SSX

It's kind of hard to pinpoint the exact moment I realised I loved SSX. It may have been the first time I had to race down the pristine yet geometrically impossible slopes of the Rockies to the relentlessly feel good tunes of The Naked and Famous. It could have been the first time I totally smashed the record on a Trick It event. Or it could have been when I found out how much fun it is to carve out your own little niche in the global online competitions. Whatever the timing of it, I realised prior to writing this that I love SSX to an almost inappropriate extent. 

I may be slightly bias. The original PS2 SSX was the very first game I properly owned, as opposed to scabbing the odd afternoon or lunch break off my friends. I followed the franchise with gusto right up until SSX On Tour. The lack of a true current gen SSX has been a huge disappointment for me over the years, but luckily, patience prevailed. SSX is a delight to play, and a true successor to the pedigree it comes from.

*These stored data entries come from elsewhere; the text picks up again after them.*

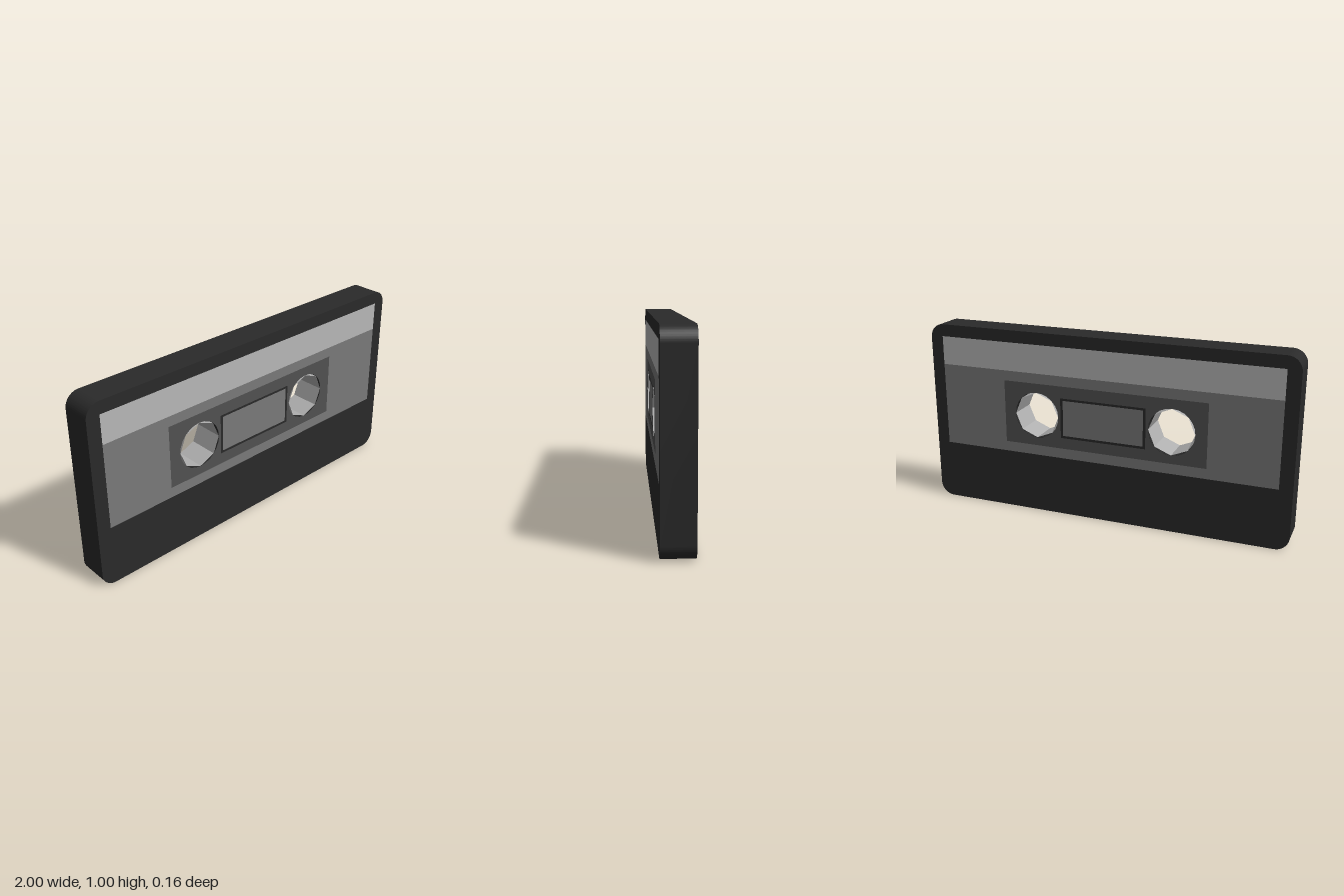
import * as THREE from 'three';
import { toCreasedNormals } from 'three/addons/utils/BufferGeometryUtils.js';

const REEL_X = 0.375, REEL_Y = 0.55, REEL_R = 0.125;
const BODY_Z = 0.0785, FACE_Z = 0.08;

const paint = (color, extra = {}) => {
  const material = new THREE.MeshStandardMaterial(extra);
  material.color.set(color);
  return material;
};

function part(name, geometry, material) {
  const mesh = new THREE.Mesh(geometry, material);
  mesh.name = name;
  return mesh;
}

// Rectangle from corner to corner, as a shape or as a hole
function rect(x0, y0, x1, y1, Type = THREE.Shape) {
  return new Type([[x0, y0], [x1, y0], [x1, y1], [x0, y1]].map(([x, y]) => new THREE.Vector2(x, y)));
}

function roundedRect(x0, y0, x1, y1, r) {
  const s = new THREE.Shape();
  s.absarc(x1 - r, y0 + r, r, -Math.PI / 2, 0);
  s.absarc(x1 - r, y1 - r, r, 0, Math.PI / 2);
  s.absarc(x0 + r, y1 - r, r, Math.PI / 2, Math.PI);
  s.absarc(x0 + r, y0 + r, r, Math.PI, Math.PI * 1.5);
  s.closePath();
  return s;
}

function addReelHoles(shape) {
  for (const side of [-1, 1]) {
    shape.holes.push(new THREE.Path().absarc(side * REEL_X, REEL_Y, REEL_R, 0, Math.PI * 2, true));
  }
  return shape;
}

// Flat printed areas of one face, fitted into each other
function createFace(name) {
  const face = new THREE.Group();
  face.name = name;
  const label = rect(-0.93, 0.325, 0.93, 0.78);
  label.holes.push(rect(-0.563, 0.38, 0.563, 0.725, THREE.Path));
  const panel = addReelHoles(rect(-0.563, 0.38, 0.563, 0.725));
  panel.holes.push(rect(-0.237, 0.44, 0.237, 0.66, THREE.Path));

  const areas = [
    ['labelStripe', rect(-0.93, 0.78, 0.93, 0.935), 0xb8b8b8],
    ['label', label, 0x7a7a7a],
    ['reelPanel', panel, 0x525252],
    ['window', rect(-0.223, 0.453, 0.223, 0.648), 0x7a7a7a],
  ];
  for (const [areaName, shape, color] of areas) {
    const mesh = part(areaName, new THREE.ShapeGeometry(shape, 12), paint(color));
    mesh.position.z = FACE_Z;
    face.add(mesh);
  }
  return face;
}

export function createModel() {
  const model = new THREE.Group();
  model.name = 'cassette';

  // Shell with rounded corners and two through holes
  const shell = new THREE.ExtrudeGeometry(addReelHoles(roundedRect(-1, 0, 1, 1, 0.075)), {
    depth: BODY_Z * 2, bevelEnabled: false, curveSegments: 12,
  });
  shell.translate(0, 0, -BODY_Z);
  model.add(part('shell', toCreasedNormals(shell, 0.7), paint(0x2a2a2a)));

  // Eight-sided linings of the reel holes
  for (const side of [-1, 1]) {
    const lining = new THREE.CylinderGeometry(REEL_R - 0.001, REEL_R - 0.001, FACE_Z * 2, 8, 1, true);
    lining.rotateX(Math.PI / 2);
    const mesh = part(side > 0 ? 'leftReelLining' : 'rightReelLining', lining,
      paint(0xb0b0b0, { flatShading: true, side: THREE.DoubleSide }));
    mesh.position.set(side * REEL_X, REEL_Y, 0);
    model.add(mesh);
  }

  // The same print on front and back
  const back = createFace('backFace');
  back.rotation.y = Math.PI;
  model.add(createFace('frontFace'), back);
  return model;
}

The game can essentially be split into three self explanatory modes: Race It, Trick It and Survive It. The former play much as they always have. The latter is a new addition to the franchise that adds a very different dynamic to the game. Racing downhill at breakneck speed while attempting to avoid the myriad perils that assail you, whether they be rocks, trees or gravity itself, is exhilarating and not a little difficult. Survival Mode has drawn the most flak due to this aspect, but I find it refreshing that a mode can prove so trying in this current gaming epoch, where often you have to play on the hardest difficulty just to get a modicum of a challenge (I'm looking at you, Space Marine). It can be occasionally frustrating to pour 30 minutes into a single course, but it makes the victory so much sweeter. The soundtrack to the game has maybe a little too much offensively shite dubstep but is otherwise a perfect boarding collection. If you REALLY can't handle you're Skrillex, SSX allows you to make your own mix. In tandem with the survival mode, SSX has an avalanche (eh? eh?) of new toys. Wingsuits, armour, and headlamps are all required for certain matches, adding new mechanics to established modes. At times this can seem a bit gimmicky, but thankfully the game never gets buried in these

add ons. And besides, wingsuits are fucking cool. The multiplayer is perhaps where this game makes the biggest of its changes. Instead of traditional, lobby based races, the game allows you to set your times or scores on a level and then challenges your friends to beat them. At first, it gave me pause. The original SSX was a killer couch game that you and your buddies could sink hours into, as with any racing game. It was immediate, and it was fun. How could this new system be better. While it might not truly replace the on-the-spotness of the previous titles, it does drag SSX into the online era, and does it exceptionally well. It allows you to remain competitive with your friends while not actually being online. Logging on to find your buddy has smashed your score is all the incentive you need to drop an hour or two trying to claw it back. I speak from experience. The global aspect of the multiplayer has managed to craft a distinctive, and more importantly fun online community. Events can be bought into, or you can engage in free events too, although if you do you'll find yourself up against a Trick It score of 130,000,000, or a frankly inhuman downhill race time. This, combined with the ability to create and manage your own custom events means you can become a little or as involved with the community as you desire. EA have as usual drawn fire for their online pass scheme, with stores all the points you make online in a sort of digital vault until you're ready to pay up. With an online pass included in every new game however, this shouldn't prove too daunting unless you're dead set on getting it second-hand.

Despite all these changes, at it's heart this is still the SSX we know and love. It's still chock full of awesome moments. Tricking off a helicopter at the last minute in order to bump your score from silver to gold comes to mind. Its courses are a bit less wacky (anyone who's ever raced Tokyo Megaplex will understand) but no less thrilling and complex. Races are still frantic and tense, Trick Its are still gravity and physics defying in their awesomeness. It has been 9 years since the last properly good entry into the franchise, 2003's SSX 3. It finally feels like we're back on course, and it's never been sweeter. SSX is a truly delightful experience that reminds you how much pure fun you can have while gaming.

- Jack Whelan